*Activity*:
The lines wanted are those in the data below that include "bmesh".

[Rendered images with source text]
_ _ _ _

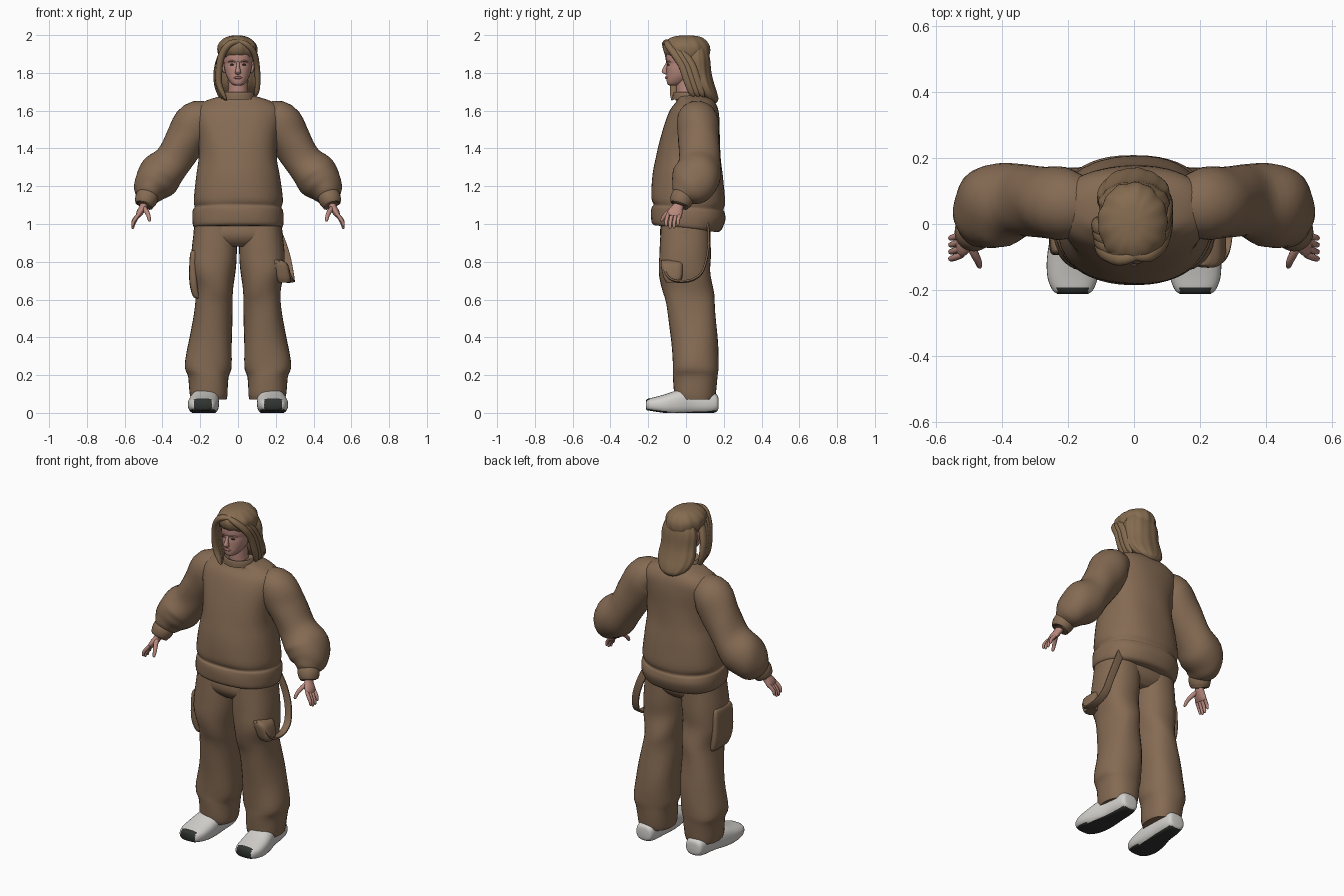
import bpy, bmesh, math
from mathutils import Vector


def mat(name, r, g, b):
    m = bpy.data.materials.new(name)
    m.diffuse_color = (r, g, b, 1)
    return m


CLOTH = mat("brown cloth", 0.235, 0.146, 0.087)
HAIR = mat("hair brown", 0.235, 0.148, 0.08)
SKIN = mat("skin", 0.48, 0.25, 0.205)
LIP = mat("lips", 0.36, 0.15, 0.13)
DARK = mat("dark brow", 0.09, 0.05, 0.035)
WHITE = mat("shoe white", 0.66, 0.64, 0.61)
SOLE = mat("sole black", 0.03, 0.034, 0.03)


def smooth_path(pts, n):
    """Catmull-Rom through rows of numbers."""
    out = []
    for i in range(len(pts) - 1):
        p = [pts[max(0, min(len(pts) - 1, i + k))] for k in (-1, 0, 1, 2)]
        for s in range(n):
            t = s / n
            out.append([0.5 * (2 * b + (c - a) * t + (2 * a - 5 * b + 4 * c - d) * t * t
                               + (3 * b - a - 3 * c + d) * t ** 3) for a, b, c, d in zip(*p)])
    return out + [list(pts[-1])]


def loft(name, pts, material, axis=None, ref=(0, 1, 0), sx=1, p=2.0, seg=32, n=4,
         fold=None, warp=None, angle=50):
    """Skin rings (x, y, z, radius u, radius v) along a smooth path."""
    rows = smooth_path(pts, n)
    cs = [Vector(r[:3]) for r in rows]
    bm, rings = bmesh.new(), []
    for i, r in enumerate(rows):
        t = Vector(axis) if axis else cs[min(i + 1, len(cs) - 1)] - cs[max(i - 1, 0)]
        t.normalize()
        v = Vector(ref) - t * t.dot(Vector(ref))
        v.normalize()
        u = v.cross(t)
        ring = []
        for k in range(seg):
            a = 2 * math.pi * k / seg
            c, s = math.cos(a), math.sin(a)
            q = 1 + (fold(a, i / (len(rows) - 1)) if fold else 0)
            co = cs[i] + u * (math.copysign(abs(c) ** (2 / p), c) * max(r[3], .001) * q) \
                + v * (math.copysign(abs(s) ** (2 / p), s) * max(r[4], .001) * q)
            if warp:
                co = warp(co)
            co.x *= sx
            ring.append(bm.verts.new(co))
        rings.append(ring)
    for a, b in zip(rings, rings[1:]):
        for k in range(seg):
            bm.faces.new((a[k], a[(k + 1) % seg], b[(k + 1) % seg], b[k]))
    bm.faces.new(rings[0])
    bm.faces.new(rings[-1])
    bmesh.ops.recalc_face_normals(bm, faces=bm.faces)
    me = bpy.data.meshes.new(name)
    bm.to_mesh(me)
    bm.free()
    me.shade_smooth()
    me.set_sharp_from_angle(angle=math.radians(angle))
    me.materials.append(material)
    ob = bpy.data.objects.new(name, me)
    bpy.context.collection.objects.link(ob)
    return ob


UP = (0, 0, 1)


def wrinkle(amp, ka, kt):
    return lambda a, t: amp * math.sin(ka * a + kt * t) * math.sin(math.pi * t)


def tilt_hem(co):
    co.z -= 0.11 * co.y * max(0, min(1, (1.25 - co.z) / 0.25))
    return co


# Sweater body, with a banded hem and a ribbed collar
loft("sweater_body", [
    (0, 0, .975, .222, .17), (0, .003, .99, .238, .185), (0, .012, 1.04, .242, .197),
    (0, .012, 1.075, .238, .193), (0, .012, 1.09, .23, .185), (0, .012, 1.13, .236, .195),
    (0, .01, 1.25, .222, .187), (0, .012, 1.35, .207, .172), (0, .02, 1.45, .212, .158),
    (0, .035, 1.55, .23, .142), (0, .045, 1.61, .225, .125), (0, .05, 1.65, .175, .1),
    (0, .035, 1.675, .1, .085), (0, .02, 1.685, .075, .07)],
    CLOTH, axis=UP, p=2.3, seg=48, warp=tilt_hem, fold=wrinkle(.008, 5, 20))
loft("collar", [(0, .012, 1.66, .09, .083), (0, .008, 1.685, .086, .078),
                (0, .005, 1.698, .078, .07), (0, .005, 1.69, .066, .06)], CLOTH, axis=UP)

# Trousers
loft("trouser_seat", [(0, 0, 1.01, .225, .13), (0, -.004, .95, .235, .134),
                      (0, -.004, .91, .21, .12), (0, -.004, .88, .12, .09)],
     CLOTH, axis=UP, p=2.4)

for sx, side in ((1, "left"), (-1, "right")):
    loft(side + "_trouser_leg", [
        (.118, -.002, .99, .112, .13), (.126, -.005, .85, .12, .136), (.13, -.007, .75, .116, .136),
        (.125, .01, .65, .1, .136), (.13, .025, .56, .1, .127), (.143, .045, .4, .112, .124),
        (.158, .05, .25, .124, .121), (.157, .05, .19, .107, .118),
        (.155, .047, .1, .1, .11), (.155, .047, .07, .094, .102)],
        CLOTH, axis=UP, p=2.3, sx=sx, fold=wrinkle(.018, 3, 24))

    # Shoe: rings from heel to toe, flattened underneath
    shoe = loft(side + "_shoe", [
        (.165, .172, .05, .03, .025), (.165, .163, .052, .05, .045), (.165, .12, .055, .06, .06),
        (.168, .04, .06, .066, .07), (.176, -.03, .055, .076, .07), (.183, -.1, .045, .081, .057),
        (.186, -.16, .042, .077, .043), (.186, -.2, .042, .062, .033), (.186, -.213, .042, .045, .022)],
        WHITE, axis=(0, -1, 0), ref=UP, sx=sx, p=2.6, angle=40,
        warp=lambda co: Vector((co.x, co.y, max(co.z, max(0, -.12 - co.y) * .16))))
    shoe.data.materials.append(SOLE)
    for f in shoe.data.polygons:
        toe = f.center.y < -.19 and abs(abs(f.center.x) - .186) < .048
        if f.normal.z < -.75 or toe:
            f.material_index = 1

    # Balloon sleeve and cuff
    loft(side + "_sleeve", [
        (.13, .05, 1.575, .07, .08), (.215, .06, 1.545, .11, .11), (.275, .068, 1.45, .108, .108),
        (.345, .07, 1.335, .1, .11), (.415, .058, 1.255, .118, .128), (.46, .025, 1.195, .096, .115),
        (.48, -.005, 1.155, .066, .08), (.487, -.015, 1.14, .05, .055)],
        CLOTH, sx=sx, fold=wrinkle(.025, 3, 22))
    loft(side + "_cuff", [
        (.472, -.005, 1.165, .052, .055), (.482, -.018, 1.142, .06, .062), (.491, -.028, 1.115, .056, .058),
        (.495, -.033, 1.1, .046, .048), (.493, -.03, 1.11, .03, .034)], CLOTH, sx=sx, seg=24)

    # Hand: palm, four fingers and a thumb
    loft(side + "_palm", [
        (.49, -.03, 1.125, .022, .027), (.502, -.043, 1.09, .02, .03), (.52, -.058, 1.06, .018, .04),
        (.53, -.062, 1.04, .012, .038)], SKIN, sx=sx, seg=16)
    for i in range(4):
        y = -.093 + .021 * i
        drop = (.012, 0, .003, .018)[i]
        loft(f"{side}_finger_{i + 1}", [
            (.522, y, 1.055, .009, .01), (.541, y - .008, 1.025 + drop / 2, .01, .01),
            (.554, y - .012, .998 + drop, .009, .009), (.557, y - .012, .98 + drop, .007, .007),
            (.557, y - .012, .974 + drop, .002, .002)], SKIN, sx=sx, seg=10, n=3)
    loft(side + "_thumb", [
        (.502, -.05, 1.09, .014, .014), (.487, -.085, 1.07, .013, .013), (.474, -.112, 1.045, .011, .011),
        (.469, -.128, 1.02, .008, .008), (.468, -.131, 1.013, .002, .002)],
        SKIN, ref=(1, 0, 0), sx=sx, seg=10)

    # Eye, brow and ear
    loft(side + "_eye", [(.021, -.094, 1.842, .002, .004), (.031, -.095, 1.844, .005, .006),
                         (.041, -.088, 1.842, .002, .004)], DARK, sx=sx, seg=8)
    loft(side + "_brow", [(.014, -.1, 1.858, .003, .005), (.032, -.097, 1.864, .005, .007),
                          (.052, -.082, 1.858, .002, .004)], SKIN, sx=sx, seg=8)
    loft(side + "_ear", [(.07, .0, 1.8, .006, .006), (.077, .0, 1.82, .009, .014),
                         (.08, .004, 1.85, .01, .018), (.076, .006, 1.865, .005, .008)],
         SKIN, sx=sx, axis=UP, seg=12)

# Cargo pocket on one thigh
loft("cargo_pocket", [(-.222, -.01, .86, .012, .06), (-.236, -.01, .84, .018, .08),
                      (-.236, -.008, .7, .022, .085), (-.222, 0, .62, .018, .075),
                      (-.205, 0, .605, .01, .06)], CLOTH, axis=UP, p=4)

# Flap pocket and hanging strap on the other thigh
loft("pocket_flap", [(.2, -.075, .81, .03, .05), (.225, -.075, .785, .04, .058),
                     (.24, -.07, .72, .04, .05), (.245, -.07, .69, .03, .035)], CLOTH, axis=UP, p=3.5)
loft("hanging_strap", [
    (.19, .115, 1.0, .006, .022), (.225, .12, .92, .006, .022), (.255, .112, .83, .006, .022),
    (.272, .085, .745, .006, .022), (.278, .035, .705, .006, .022), (.278, -.03, .695, .006, .022),
    (.268, -.085, .71, .006, .022), (.245, -.115, .755, .006, .022), (.2, -.125, .79, .006, .022)],
    CLOTH, ref=(1, 0, .15), p=5, seg=16)

# Neck and head
loft("neck", [(0, .015, 1.64, .06, .06), (0, .005, 1.7, .052, .055), (0, .005, 1.77, .052, .058)],
     SKIN, axis=UP)
loft("head", [
    (0, -.068, 1.733, .012, .016), (0, -.058, 1.74, .032, .04), (0, -.042, 1.762, .05, .061),
    (0, -.024, 1.79, .064, .079), (0, -.015, 1.825, .072, .088), (0, -.008, 1.85, .075, .092),
    (0, -.006, 1.87, .077, .1), (0, 0, 1.92, .078, .1), (0, .005, 1.97, .05, .06)],
    SKIN, axis=UP, p=2.2)
loft("nose", [(0, -.095, 1.86, .008, .008), (0, -.106, 1.835, .009, .011), (0, -.112, 1.81, .014, .017),
              (0, -.108, 1.798, .015, .014), (0, -.1, 1.792, .008, .008)], SKIN, axis=UP, seg=14)
loft("lips", [(-.024, -.094, 1.772, .002, .003), (-.009, -.103, 1.775, .007, .007),
              (.009, -.103, 1.775, .007, .007), (.024, -.094, 1.772, .002, .003)], LIP, seg=10)


def strands(a, t):
    return .018 * math.sin(13 * a + 4 * t) + .012 * math.sin(7 * a - 3 * t)


# Hair: crown, long back and swept locks
loft("hair_crown", [
    (0, .012, 1.885, .095, .108), (-.003, .006, 1.91, .104, .121), (-.004, .002, 1.945, .103, .121),
    (-.005, .002, 1.975, .08, .1), (-.005, .004, 1.993, .045, .065), (-.005, .005, 1.999, .008, .012)],
    HAIR, axis=UP, seg=64, fold=strands)
loft("hair_back", [
    (0, .05, 1.94, .08, .06), (0, .058, 1.88, .106, .068), (0, .066, 1.8, .107, .068),
    (0, .083, 1.74, .112, .066), (0, .108, 1.695, .1, .056), (0, .133, 1.66, .07, .038),
    (0, .145, 1.64, .03, .015)], HAIR, axis=UP, seg=64, fold=strands)
for i in range(4):
    d = .022 * i
    loft(f"right_lock_{i + 1}", [
        (.02, -.09 + d, 1.965, .01, .015), (-.04, -.105 + d, 1.955, .018, .022),
        (-.083, -.09 + d, 1.9, .019, .023), (-.1 - d * .15, -.075 + d, 1.82, .018, .024),
        (-.1 - d * .15, -.065 + d, 1.74, .017, .022), (-.075 - d * .3, -.068 + d, 1.68, .011, .016),
        (-.06 - d * .4, -.075 + d, 1.655, .002, .003)], HAIR, seg=14)
for i in range(3):
    d = .025 * i
    loft(f"left_lock_{i + 1}", [
        (.0, -.095 + d, 1.967, .01, .014), (.045, -.095 + d, 1.95, .016, .02),
        (.084, -.062 + d, 1.905, .017, .022), (.1, -.02 + d, 1.84, .015, .022),
        (.104, .008 + d, 1.76, .015, .022), (.1, .03 + d, 1.7, .012, .018),
        (.09, .045 + d, 1.67, .002, .003)], HAIR, seg=14)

_ _ _ _

*Result*:
import bpy, bmesh, math
    bm, rings = bmesh.new(), []
    bmesh.ops.recalc_face_normals(bm, faces=bm.faces)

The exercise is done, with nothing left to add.